▸ **Assignment**: Copy out again, unchanged, the listing below from the line that has "return 0.457, 0.434" through the line that has "step = (z1 - z0) / n".

▸ **Task material**:
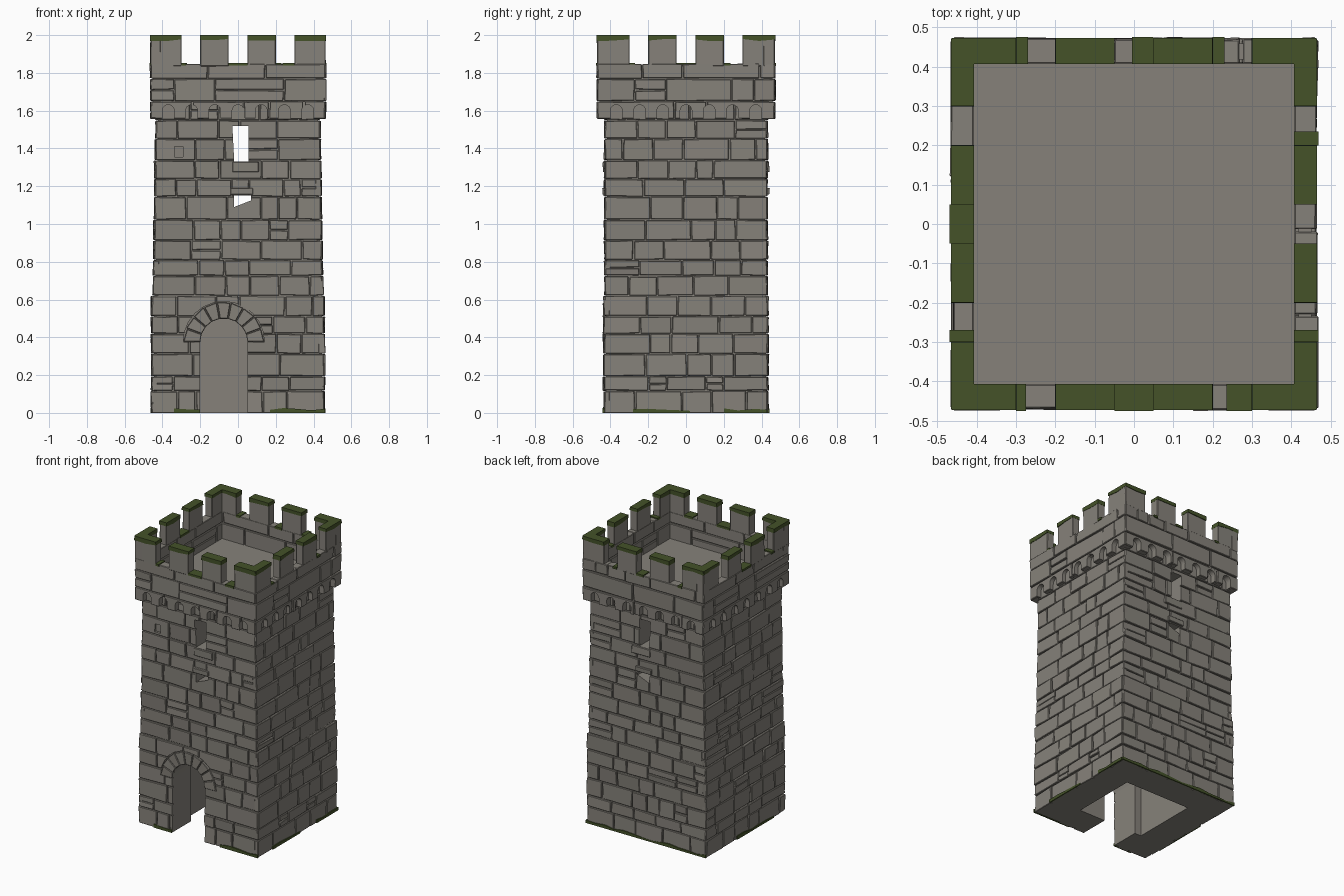
import bpy, bmesh, math, random
from mathutils import Vector, Matrix

random.seed(7)
R = random.uniform
if "Cube" in bpy.data.objects:
    bpy.data.objects.remove(bpy.data.objects["Cube"])


def material(name, rgb):
    m = bpy.data.materials.new(name)
    m.use_nodes = True
    m.diffuse_color = (*rgb, 1)
    bsdf = m.node_tree.nodes["Principled BSDF"]
    bsdf.inputs["Base Color"].default_value = (*rgb, 1)
    bsdf.inputs["Roughness"].default_value = 0.9
    return m


STONE = material("grey stone", (0.237, 0.222, 0.195))
MOSS = material("green moss", (0.058, 0.085, 0.022))


def make(name, bm, mat=None):
    bmesh.ops.recalc_face_normals(bm, faces=bm.faces)
    me = bpy.data.meshes.new(name)
    bm.to_mesh(me)
    bm.free()
    ob = bpy.data.objects.new(name, me)
    if mat:
        me.materials.append(mat)
    bpy.context.collection.objects.link(ob)
    return ob


def place(k, u, d, z):
    """Point on side k (front, right, back, left): along, outward, up."""
    return Matrix.Rotation(k * math.pi / 2, 3, "Z") @ Vector((u, -d, z))


def prism(bm, outline, d0, d1, k, shake=0.0):
    """Solid from a (u, z) outline, its outer face shaken by a little."""
    inner = [bm.verts.new(place(k, u, d0, z)) for u, z in outline]
    outer = [bm.verts.new(place(k, u, d1 + R(-shake, shake), z)) for u, z in outline]
    bm.faces.new(inner)
    bm.faces.new(outer[::-1])
    for i in range(len(outline)):
        j = (i + 1) % len(outline)
        bm.faces.new((inner[i], inner[j], outer[j], outer[i]))


def rect(u0, u1, z0, z1):
    return [(u0, z0), (u1, z0), (u1, z1), (u0, z1)]


def arch(cx, r, z0, spring, outer=None):
    """Round-headed opening; outer widens the head to the arch stones."""
    o = outer or r
    head = [(cx + o * math.cos(a * math.pi / 12), spring + o * math.sin(a * math.pi / 12))
            for a in range(13)]
    legs = [(cx - r, spring)] if outer else []
    ends = [(cx + r, spring)] if outer else []
    return legs + [(cx - r, z0), (cx + r, z0)] + ends + head


def rough_rect(u0, u1, z0, z1, gap):
    """Stone outline with uneven joints."""
    g = lambda: R(0.1, 1) * gap
    low = 0 if z0 == 0 else 1
    return [(u0 + g(), z0 + g() * low), (u1 - g(), z0 + g() * low),
            (u1 - g(), z1 - g()), (u0 + g(), z1 - g())]


def cut(ob, shapes):
    """Cut prisms (outline, d0, d1, side) out of an object."""
    bm = bmesh.new()
    for s in shapes:
        prism(bm, *s)
    tool = make("cutter", bm)
    tool.hide_render = True
    mod = ob.modifiers.new("cut", "BOOLEAN")
    mod.operation, mod.solver, mod.object = "DIFFERENCE", "EXACT", tool
    dg = bpy.context.evaluated_depsgraph_get()
    me = bpy.data.meshes.new_from_object(ob.evaluated_get(dg))
    ob.modifiers.clear()
    ob.data = me
    bpy.data.objects.remove(tool)


def half_size(z):
    """Half width in x and y of the tower at a height."""
    if z < 0.62:
        return 0.457, 0.434
    return 0.449 - 0.015 * (z - 0.62), 0.43


def chamfer(bm):
    bmesh.ops.bevel(bm, geom=bm.edges[:], offset=0.003, segments=1,
                    affect="EDGES", profile=0.5)


def courses(z0, z1, n):
    step = (z1 - z0) / n
    return [z0] + [z0 + step * i + R(-0.02, 0.02) for i in range(1, n)] + [z1]


def masonry(name, k, rows, size, thick, longest):
    """One face of a wall, laid in courses of uneven stones."""
    bm = bmesh.new()
    for z0, z1 in zip(rows, rows[1:]):
        hx, hy = size((z0 + z1) / 2)
        w, d = (hx, hy) if k % 2 == 0 else (hy, hx)
        u = -w
        while u < w:
            end = u + R(0.09, longest)
            if end > w - 0.06:
                end = w
            parts = [z0, z1]
            if R(0, 1) < 0.12:
                parts = [z0, (z0 + z1) / 2, z1]
            for a, b in zip(parts, parts[1:]):
                prism(bm, rough_rect(u, end, a, b, 0.005), d - thick, d + R(-0.002, 0.003), k, 0.005)
            u = end
    chamfer(bm)
    return make(name, bm, STONE)


# Openings
DOOR_X, DOOR_R, SPRING = -0.075, 0.125, 0.375
door = (arch(DOOR_X, DOOR_R, -0.1, SPRING), 0.2, 0.6, 0)
door_and_ring = (arch(DOOR_X, DOOR_R, -0.1, SPRING, 0.215), 0.2, 0.6, 0)
windows = [([(-0.02, 1.33), (0.055, 1.33), (0.055, 1.52), (-0.03, 1.52)], -0.6, 0.6, 0),
           ([(-0.02, 1.09), (0.07, 1.125), (0.07, 1.15), (-0.02, 1.15)], -0.6, 0.6, 0)]
socket = (rect(-0.335, -0.29, 1.355, 1.41), 0.3, 0.6, 0)

# Hollow tower core, just behind the stone faces
bm = bmesh.new()
rings = []
for z, zs in ((0, 0), (0.61, 0.61), (0.63, 0.63), (1.64, 1.64)):
    hx, hy = (s - 0.011 for s in half_size(zs))
    rings.append([bm.verts.new((x * hx, y * hy, z)) for x, y in ((-1, -1), (1, -1), (1, 1), (-1, 1))])
bm.faces.new(rings[0][::-1])
bm.faces.new(rings[-1])
for a, b in zip(rings, rings[1:]):
    for i in range(4):
        j = (i + 1) % 4
        bm.faces.new((a[i], a[j], b[j], b[i]))
core = make("tower_core", bm, STONE)
cut(core, [(rect(-0.25, 0.25, -0.1, 1.58), -0.23, 0.23, 0)])
cut(core, [door] + windows)

# Shaft masonry
SIDES = ("front", "right", "back", "left")
shaft_rows = courses(0, 0.62, 6)[:-1] + courses(0.62, 1.655, 10)
for k, side in enumerate(SIDES):
    wall = masonry(side + "_shaft_stones", k, shaft_rows, half_size, 0.03, 0.25)
    if k == 0:
        cut(wall, [door_and_ring, socket] + windows)
    elif k == 2:
        cut(wall, windows)

# Arch stones over the door
bm = bmesh.new()
for i in range(9):
    a0, a1 = (math.pi * (i + e) / 9 for e in (0.03, 0.97))
    outline = [(DOOR_X + r * math.cos(a), SPRING + r * math.sin(a))
               for r, a in ((DOOR_R, a0), (R(0.205, 0.215), a0), (R(0.205, 0.215), a1), (DOOR_R, a1))]
    prism(bm, outline, 0.36, 0.439, 0, 0.003)
chamfer(bm)
make("door_arch_stones", bm, STONE)

# Ledges between the window slits
bm = bmesh.new()
for k, sign in ((0, 1), (2, -1)):
    for x0, x1, z0, z1 in ((-0.03, 0.11, 1.275, 1.328), (-0.04, 0.08, 1.155, 1.19)):
        prism(bm, rect(*sorted((x0 * sign, x1 * sign)), z0, z1), 0.36, 0.442, k, 0.003)
chamfer(bm)
make("window_ledges", bm, STONE)

# Roof floor
bm = bmesh.new()
prism(bm, rect(-0.42, 0.42, 1.6, 1.66), -0.42, 0.42, 0)
make("roof_floor", bm, STONE)

# Parapet with a row of small arches below
PX, PY = 0.463, 0.47
parapet_rows = courses(1.555, 1.85, 3)
gap_moss = {0: ((-0.3, -0.275), (-0.05, 0.05), (0.235, 0.3)),
            1: ((-0.3, -0.27), (0.2, 0.235)),
            2: ((-0.23, -0.2), (-0.05, 0.005), (0.27, 0.3)),
            3: ((-0.05, 0.05), (0.27, 0.3))}
for k, side in enumerate(SIDES):
    w, d = (PX, PY) if k % 2 == 0 else (PY, PX)
    wall = masonry(side + "_parapet_stones", k, parapet_rows, lambda z: (PX, PY), d - 0.408, 0.42)
    cut(wall, [(arch(0.123 * i, 0.031, 1.5, 1.6), 0.3, 0.6, k) for i in range(-3, 4)])
    bm = bmesh.new()
    prism(bm, rect(0.015 - w, w - 0.015, 1.645, 1.845), 0.418, d - 0.011, k)
    make(side + "_parapet_core", bm, STONE)

    # Merlons with moss caps
    stones, moss = bmesh.new(), bmesh.new()
    for u0, u1 in ((-w, -0.3), (-0.2, -0.05), (0.05, 0.2), (0.3, w)):
        prism(stones, rect(u0, u1, 1.835, 1.985), 0.409, d, k, 0.003)
        mid = (u0 + u1) / 2
        prism(moss, [(u0 - 0.001, 1.98 - R(0, 0.012)), (mid, 1.98 - R(0, 0.012)),
                     (u1 + 0.001, 1.98 - R(0, 0.012)), (u1, 2.0), (u0, 2.0)], 0.407, d + 0.003, k)
    chamfer(stones)
    make(side + "_merlons", stones, STONE)

    # Moss in the gaps between merlons
    for u0, u1 in gap_moss[k]:
        prism(moss, rect(u0, u1, 1.838, 1.853), 0.407, d + 0.006, k)
    make(side + "_parapet_moss", moss, MOSS)

# Moss along the foot of the walls
bm = bmesh.new()
patches = {0: ((-0.34, -0.2), (0.17, 0.46)), 1: ((-0.28, 0.02), (0.2, 0.43)),
           2: ((-0.46, 0.46),), 3: ((-0.1, 0.3),)}
for k, spans in patches.items():
    d = half_size(0)[1 - k % 2] + 0.007
    for u0, u1 in spans:
        n = max(2, int((u1 - u0) / 0.07))
        top = [(u1 + (u0 - u1) * i / n, R(0.01, 0.026)) for i in range(n + 1)]
        prism(bm, [(u0, 0), (u1, 0)] + top, d - 0.009, d, k)
make("foot_moss", bm, MOSS)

▸ **Answer to the problem**:
        return 0.457, 0.434
    return 0.449 - 0.015 * (z - 0.62), 0.43


def chamfer(bm):
    bmesh.ops.bevel(bm, geom=bm.edges[:], offset=0.003, segments=1,
                    affect="EDGES", profile=0.5)


def courses(z0, z1, n):
    step = (z1 - z0) / n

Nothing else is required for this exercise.